The women’s suffrage movement began in earnest in the United States in 1848, at the first women’s convention in Seneca Falls, New York. In order to achieve the reform that they desired, women in the suffrage movement realized that they needed to not simply be represented, but to vote for themselves. Western states, such as Wyoming, Colorado, and Utah, were among the first to grant women the right to vote. The women’s suffrage movement became most significant at the turn of the century, and with this enthusiasm came the right to vote in states such as Washington, California, and Arizona. Along the way, suffragettes faced significant organized backlash from the National Association Opposed to Woman Suffrage (NAOWS), which had state branches such as the New York State Association Opposed to Woman Suffrage. The NAOWS argued that the majority of women did not want to vote, but instead stay home to care for their children and household. Despite backlash, women’s suffrage was fully ratified on August 18, 1920 as the Nineteenth Amendment.

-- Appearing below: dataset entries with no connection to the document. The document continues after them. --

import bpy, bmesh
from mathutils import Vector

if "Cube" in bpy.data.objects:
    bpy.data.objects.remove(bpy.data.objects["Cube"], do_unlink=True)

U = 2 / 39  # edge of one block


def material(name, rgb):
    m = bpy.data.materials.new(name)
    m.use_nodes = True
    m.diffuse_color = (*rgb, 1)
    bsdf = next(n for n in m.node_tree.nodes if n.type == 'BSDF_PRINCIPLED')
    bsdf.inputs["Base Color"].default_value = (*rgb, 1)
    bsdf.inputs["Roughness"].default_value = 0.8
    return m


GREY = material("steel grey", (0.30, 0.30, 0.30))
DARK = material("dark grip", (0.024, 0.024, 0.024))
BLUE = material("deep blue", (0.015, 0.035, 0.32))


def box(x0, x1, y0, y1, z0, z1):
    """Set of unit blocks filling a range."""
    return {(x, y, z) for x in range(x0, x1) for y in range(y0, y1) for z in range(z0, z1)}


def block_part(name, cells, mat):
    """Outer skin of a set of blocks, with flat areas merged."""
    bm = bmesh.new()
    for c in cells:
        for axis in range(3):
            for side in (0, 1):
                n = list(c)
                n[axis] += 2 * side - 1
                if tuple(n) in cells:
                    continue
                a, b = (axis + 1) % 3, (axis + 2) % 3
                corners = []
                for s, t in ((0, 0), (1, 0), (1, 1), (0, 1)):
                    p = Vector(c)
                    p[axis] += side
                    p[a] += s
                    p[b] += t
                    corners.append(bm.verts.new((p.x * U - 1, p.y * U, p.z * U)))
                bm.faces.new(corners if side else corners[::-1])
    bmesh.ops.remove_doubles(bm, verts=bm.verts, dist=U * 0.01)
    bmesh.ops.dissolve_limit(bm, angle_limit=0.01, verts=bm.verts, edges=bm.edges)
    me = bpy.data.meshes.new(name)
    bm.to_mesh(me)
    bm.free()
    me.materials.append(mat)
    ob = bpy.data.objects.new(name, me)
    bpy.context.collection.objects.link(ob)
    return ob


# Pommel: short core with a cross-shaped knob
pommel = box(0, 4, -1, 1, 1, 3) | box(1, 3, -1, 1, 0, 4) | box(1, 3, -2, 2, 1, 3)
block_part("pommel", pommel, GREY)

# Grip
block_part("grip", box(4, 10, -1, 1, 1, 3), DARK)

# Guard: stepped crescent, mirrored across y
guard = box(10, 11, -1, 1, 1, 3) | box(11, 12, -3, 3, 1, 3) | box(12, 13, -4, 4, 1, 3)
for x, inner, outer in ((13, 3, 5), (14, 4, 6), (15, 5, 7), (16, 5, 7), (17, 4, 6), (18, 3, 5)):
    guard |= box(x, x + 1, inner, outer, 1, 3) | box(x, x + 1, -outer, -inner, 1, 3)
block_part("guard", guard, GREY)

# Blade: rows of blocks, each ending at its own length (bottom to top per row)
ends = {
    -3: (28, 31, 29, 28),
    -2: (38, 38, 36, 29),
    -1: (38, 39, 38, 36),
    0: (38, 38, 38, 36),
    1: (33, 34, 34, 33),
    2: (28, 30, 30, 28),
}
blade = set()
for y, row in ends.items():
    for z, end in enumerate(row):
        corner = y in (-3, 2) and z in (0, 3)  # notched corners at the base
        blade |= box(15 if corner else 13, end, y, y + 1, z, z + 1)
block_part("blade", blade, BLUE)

Suffragism in New York City was defined by the participation of upper class women who sought to work for the rights of themselves and for working class women. This was unusual, as many women who were anti-suffragists elsewhere were upper class. Some of the materials in this collection were given by Carrie Chapman Catt, a notable figure in the New York City suffrage movement. A former president of the National American Woman Suffrage Association, she organized small societies in New York City into the New York City Woman Suffrage Party in 1909. The group used a variety of tactics that had proved to be successful for political change in New York City. Parades and protests were coupled with lobbying and petitioning to their success, a combination which encompassed civil disobedience and traditional political methods. Women’s suffrage was granted in New York State in 1917 and women continued to work for the Nineteenth Amendment, to benefit women across the country.
Scope and Content
The Collection on Women’s Suffrage contains a variety of materials, created between 1894 and 1919, relating to the women’s suffrage movement. The collection consists largely of letters, leaflets, and pamphlets. The women’s suffrage movement relied heavily on the distribution of booklets, pamphlets, and newspaper advertisements in order to lay out their ideology to both the opposition and potential supporters. The collection also contains pins with phrases such as “Votes for Women” and “WSP” (the New York City Woman Suffrage Party). In addition, the Museum’s collection contains textiles relating to women’s suffrage, such as banners and pennants.
Most materials in the Collection are focused on New York and the New York City Woman Suffrage Party, and a few apply to the topic of women’s suffrage in the United States at large. Objects of note include letters to Julie Reinhardt from the Woman Suffrage Party, and an anti-suffragist pamphlet from the New York State Association Opposed to Woman Suffrage.